In the wake of the Twilight craze during the late 2000s, an ABC News 20/20 special report on New Orleans’s vampire community aired on November 27, 2009, just days after New Moon’s record-breaking opening weekend. To the local and greater vampire community, the piece was not exactly an accurate depiction of how they lived. It also didn’t reflect the broadcast ABC led the New Orleans vampire community to believe would air, one which would have included a demonstration of safe feeding practices and wound care, as well as any mention of their local charity work with the homeless. Thus, much of my “mission,” as I would later explain in interviews with the BBC and Washington Post, became simply to rectify this injustice by documenting, for myself, the behaviors and practices the 20/20 broadcast left out.
The Real Real Vampires
Using data gathered over five years of work in New Orleans and Buffalo, New York, I hoped to offer geographically-specific behavioral and socio-cultural insights to the participants, ultimately getting at what made the vampires at one site different from another site. I felt that geography could offer the most salient information about the intricacies of the real vampire identity. In the end, the lives of real vampires in different locations became a focus for my research.
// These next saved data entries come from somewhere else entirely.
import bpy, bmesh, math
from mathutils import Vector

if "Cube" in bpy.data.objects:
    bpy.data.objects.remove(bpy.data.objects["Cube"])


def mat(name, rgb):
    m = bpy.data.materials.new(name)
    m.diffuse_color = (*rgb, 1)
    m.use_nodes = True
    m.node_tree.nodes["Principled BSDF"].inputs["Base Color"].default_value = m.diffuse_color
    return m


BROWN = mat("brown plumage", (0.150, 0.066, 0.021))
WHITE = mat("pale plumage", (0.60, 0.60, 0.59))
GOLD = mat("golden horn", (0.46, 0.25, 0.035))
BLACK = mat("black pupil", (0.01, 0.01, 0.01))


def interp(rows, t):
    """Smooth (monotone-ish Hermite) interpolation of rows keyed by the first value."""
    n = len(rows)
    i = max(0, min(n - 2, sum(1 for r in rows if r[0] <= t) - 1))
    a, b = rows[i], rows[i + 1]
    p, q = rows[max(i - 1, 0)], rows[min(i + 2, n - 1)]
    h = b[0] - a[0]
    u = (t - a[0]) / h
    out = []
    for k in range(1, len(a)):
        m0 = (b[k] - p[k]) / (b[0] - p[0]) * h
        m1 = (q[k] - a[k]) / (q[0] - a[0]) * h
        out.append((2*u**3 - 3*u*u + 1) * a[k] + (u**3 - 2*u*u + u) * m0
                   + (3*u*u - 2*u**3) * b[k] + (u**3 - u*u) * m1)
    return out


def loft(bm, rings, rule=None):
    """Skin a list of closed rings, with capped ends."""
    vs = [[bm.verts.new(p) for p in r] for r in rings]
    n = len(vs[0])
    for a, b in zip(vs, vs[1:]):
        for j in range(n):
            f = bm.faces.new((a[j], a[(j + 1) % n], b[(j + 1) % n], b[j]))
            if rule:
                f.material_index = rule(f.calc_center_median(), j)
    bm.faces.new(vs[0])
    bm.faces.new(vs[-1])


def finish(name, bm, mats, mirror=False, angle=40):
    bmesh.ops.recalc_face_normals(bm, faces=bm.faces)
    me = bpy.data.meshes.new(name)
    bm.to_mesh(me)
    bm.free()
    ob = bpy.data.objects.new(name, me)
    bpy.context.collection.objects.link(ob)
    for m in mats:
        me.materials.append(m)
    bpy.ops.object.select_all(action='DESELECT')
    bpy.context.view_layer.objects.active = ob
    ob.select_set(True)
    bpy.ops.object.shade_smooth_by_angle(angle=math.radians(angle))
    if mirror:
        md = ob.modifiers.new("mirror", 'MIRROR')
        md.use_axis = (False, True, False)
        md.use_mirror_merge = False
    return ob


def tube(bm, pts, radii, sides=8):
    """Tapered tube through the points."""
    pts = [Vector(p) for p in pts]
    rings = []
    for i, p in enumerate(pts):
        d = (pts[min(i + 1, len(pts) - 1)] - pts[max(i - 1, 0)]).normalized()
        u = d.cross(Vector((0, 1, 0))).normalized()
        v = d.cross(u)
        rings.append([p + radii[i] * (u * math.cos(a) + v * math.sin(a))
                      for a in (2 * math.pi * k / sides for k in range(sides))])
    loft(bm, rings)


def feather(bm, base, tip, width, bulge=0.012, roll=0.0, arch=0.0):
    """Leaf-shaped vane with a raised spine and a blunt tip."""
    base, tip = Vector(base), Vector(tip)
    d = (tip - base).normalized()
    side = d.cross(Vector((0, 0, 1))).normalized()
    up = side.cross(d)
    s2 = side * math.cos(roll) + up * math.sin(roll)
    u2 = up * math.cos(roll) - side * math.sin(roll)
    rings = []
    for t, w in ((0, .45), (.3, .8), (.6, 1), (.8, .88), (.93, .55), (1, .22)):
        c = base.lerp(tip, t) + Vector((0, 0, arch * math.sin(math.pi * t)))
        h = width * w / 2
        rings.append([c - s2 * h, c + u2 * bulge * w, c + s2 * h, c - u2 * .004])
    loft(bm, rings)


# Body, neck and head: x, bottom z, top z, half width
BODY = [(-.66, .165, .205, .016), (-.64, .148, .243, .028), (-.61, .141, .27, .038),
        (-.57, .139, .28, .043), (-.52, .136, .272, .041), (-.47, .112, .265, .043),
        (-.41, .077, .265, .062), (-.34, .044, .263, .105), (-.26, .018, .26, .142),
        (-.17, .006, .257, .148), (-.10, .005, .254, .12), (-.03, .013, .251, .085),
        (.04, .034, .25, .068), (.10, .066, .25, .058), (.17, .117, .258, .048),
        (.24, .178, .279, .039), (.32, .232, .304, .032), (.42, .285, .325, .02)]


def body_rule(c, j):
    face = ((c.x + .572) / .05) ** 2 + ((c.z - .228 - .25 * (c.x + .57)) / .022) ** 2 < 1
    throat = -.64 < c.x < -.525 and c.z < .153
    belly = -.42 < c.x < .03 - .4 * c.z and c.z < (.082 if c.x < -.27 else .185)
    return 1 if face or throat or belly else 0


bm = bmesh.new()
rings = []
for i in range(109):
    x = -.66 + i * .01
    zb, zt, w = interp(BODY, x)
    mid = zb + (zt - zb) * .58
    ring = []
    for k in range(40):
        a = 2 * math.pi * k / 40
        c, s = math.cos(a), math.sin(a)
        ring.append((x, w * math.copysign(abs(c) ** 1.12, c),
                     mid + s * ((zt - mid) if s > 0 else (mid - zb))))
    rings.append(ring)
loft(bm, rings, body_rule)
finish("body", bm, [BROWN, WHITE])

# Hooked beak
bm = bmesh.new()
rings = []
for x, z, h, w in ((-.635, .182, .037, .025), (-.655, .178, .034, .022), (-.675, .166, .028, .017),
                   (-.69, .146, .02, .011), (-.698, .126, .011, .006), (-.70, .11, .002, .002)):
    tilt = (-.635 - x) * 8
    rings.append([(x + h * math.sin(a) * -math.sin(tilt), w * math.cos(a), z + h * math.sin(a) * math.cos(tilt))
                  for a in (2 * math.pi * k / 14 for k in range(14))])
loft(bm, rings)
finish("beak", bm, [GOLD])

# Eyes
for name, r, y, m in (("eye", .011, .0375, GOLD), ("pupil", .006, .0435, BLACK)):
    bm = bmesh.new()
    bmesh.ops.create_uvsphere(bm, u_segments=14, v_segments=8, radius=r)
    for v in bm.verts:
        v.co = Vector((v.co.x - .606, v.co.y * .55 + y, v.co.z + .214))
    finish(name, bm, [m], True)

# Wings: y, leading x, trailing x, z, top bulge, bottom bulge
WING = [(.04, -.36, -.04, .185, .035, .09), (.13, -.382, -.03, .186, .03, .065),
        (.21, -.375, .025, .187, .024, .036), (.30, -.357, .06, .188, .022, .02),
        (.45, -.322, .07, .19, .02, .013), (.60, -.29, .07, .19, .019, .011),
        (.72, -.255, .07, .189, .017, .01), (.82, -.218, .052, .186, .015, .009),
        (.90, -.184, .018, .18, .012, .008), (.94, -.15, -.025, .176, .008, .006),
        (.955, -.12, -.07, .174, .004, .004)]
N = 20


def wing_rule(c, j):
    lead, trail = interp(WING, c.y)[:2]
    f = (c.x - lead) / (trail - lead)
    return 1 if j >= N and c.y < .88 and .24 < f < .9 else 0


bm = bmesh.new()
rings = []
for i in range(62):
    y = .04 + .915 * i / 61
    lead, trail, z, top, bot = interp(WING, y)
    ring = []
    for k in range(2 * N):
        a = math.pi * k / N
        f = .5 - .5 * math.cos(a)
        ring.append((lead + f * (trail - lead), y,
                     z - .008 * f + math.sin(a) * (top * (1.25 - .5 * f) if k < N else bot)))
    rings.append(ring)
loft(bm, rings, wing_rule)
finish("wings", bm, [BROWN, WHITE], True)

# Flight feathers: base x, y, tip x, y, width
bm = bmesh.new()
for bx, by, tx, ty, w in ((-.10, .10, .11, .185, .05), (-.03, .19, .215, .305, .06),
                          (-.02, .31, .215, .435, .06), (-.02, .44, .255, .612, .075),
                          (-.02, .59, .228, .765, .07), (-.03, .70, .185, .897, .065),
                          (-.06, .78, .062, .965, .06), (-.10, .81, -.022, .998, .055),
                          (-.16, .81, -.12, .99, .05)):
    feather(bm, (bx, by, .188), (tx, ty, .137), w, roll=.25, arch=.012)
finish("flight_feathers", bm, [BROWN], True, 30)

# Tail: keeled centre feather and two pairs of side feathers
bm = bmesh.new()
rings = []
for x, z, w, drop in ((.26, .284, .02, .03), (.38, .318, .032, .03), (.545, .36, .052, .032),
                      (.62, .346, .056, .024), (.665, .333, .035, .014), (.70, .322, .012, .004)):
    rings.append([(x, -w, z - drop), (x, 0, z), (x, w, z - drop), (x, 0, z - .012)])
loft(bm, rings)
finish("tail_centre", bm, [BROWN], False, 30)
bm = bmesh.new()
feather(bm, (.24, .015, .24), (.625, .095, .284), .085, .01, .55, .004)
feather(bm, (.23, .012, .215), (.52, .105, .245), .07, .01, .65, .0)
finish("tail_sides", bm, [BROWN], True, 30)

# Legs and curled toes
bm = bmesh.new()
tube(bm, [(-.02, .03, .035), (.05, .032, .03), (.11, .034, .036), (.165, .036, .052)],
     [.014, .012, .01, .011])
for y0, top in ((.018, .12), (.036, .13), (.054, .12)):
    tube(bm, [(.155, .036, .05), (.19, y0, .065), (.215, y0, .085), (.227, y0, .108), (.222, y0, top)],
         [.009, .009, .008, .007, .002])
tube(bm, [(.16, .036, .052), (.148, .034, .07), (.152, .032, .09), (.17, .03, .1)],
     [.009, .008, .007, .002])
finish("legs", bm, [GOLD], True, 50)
The body of work dealing with real vampirism has been steadily growing since the early 1980s, especially in the last 9 years (the work of Joseph Laycock, DJ Williams, and Mark Benecke are prominent examples), but no study had attempted to explore this identity at a local level to ascertain whether geography and local culture played a role. What my findings eventually showed was that vampire self-identification in New Orleans offered a sharp contrast to how real vampires shaped their identity in Buffalo. In particular, local cultural norms seemed to be important — one doesn’t easily walk the streets of Buffalo sporting fangs as they would in New Orleans. Even more striking was the prominence of local group affiliation in New Orleans, where many vampires had organized into “houses” complete with a hierarchical system of elders and members. By comparison, Buffalo, a city seemingly without a centralized (or focalizing) neighborhood like the French Quarter, seemed to cater more to independence and individuality.
As I endeavored to truly understand (without further sensationalizing), this enigmatic community, I found what the real vampire identity ultimately achieves is a measure of self-empowerment. It’s something I’ve termed “defiant culture,” and it manifests itself in other marginalized communities the world over. Real vampirism is a way for people who might not fit into normal societal boxes to construct an identity and face a world that frequently shuns more than it embraces. While my research has worked to shed light on how deviant communities develop within repressive systems, it has also awakened one of its most familiar adversaries — people who marginalize whatever is outside their own experience. To outsiders, real vampires’ consumption of human blood or energy is not their greatest crime, but that they are a proud, living critique of normalcy is.
In the glamorous world of Hollywood, as indeed in real life, we fear dark places; we fear the unknown. But for these real vampires, there is safety in the shadows, in anonymity. Perhaps their supposedly grim nature is simply a reflection of our own darkness.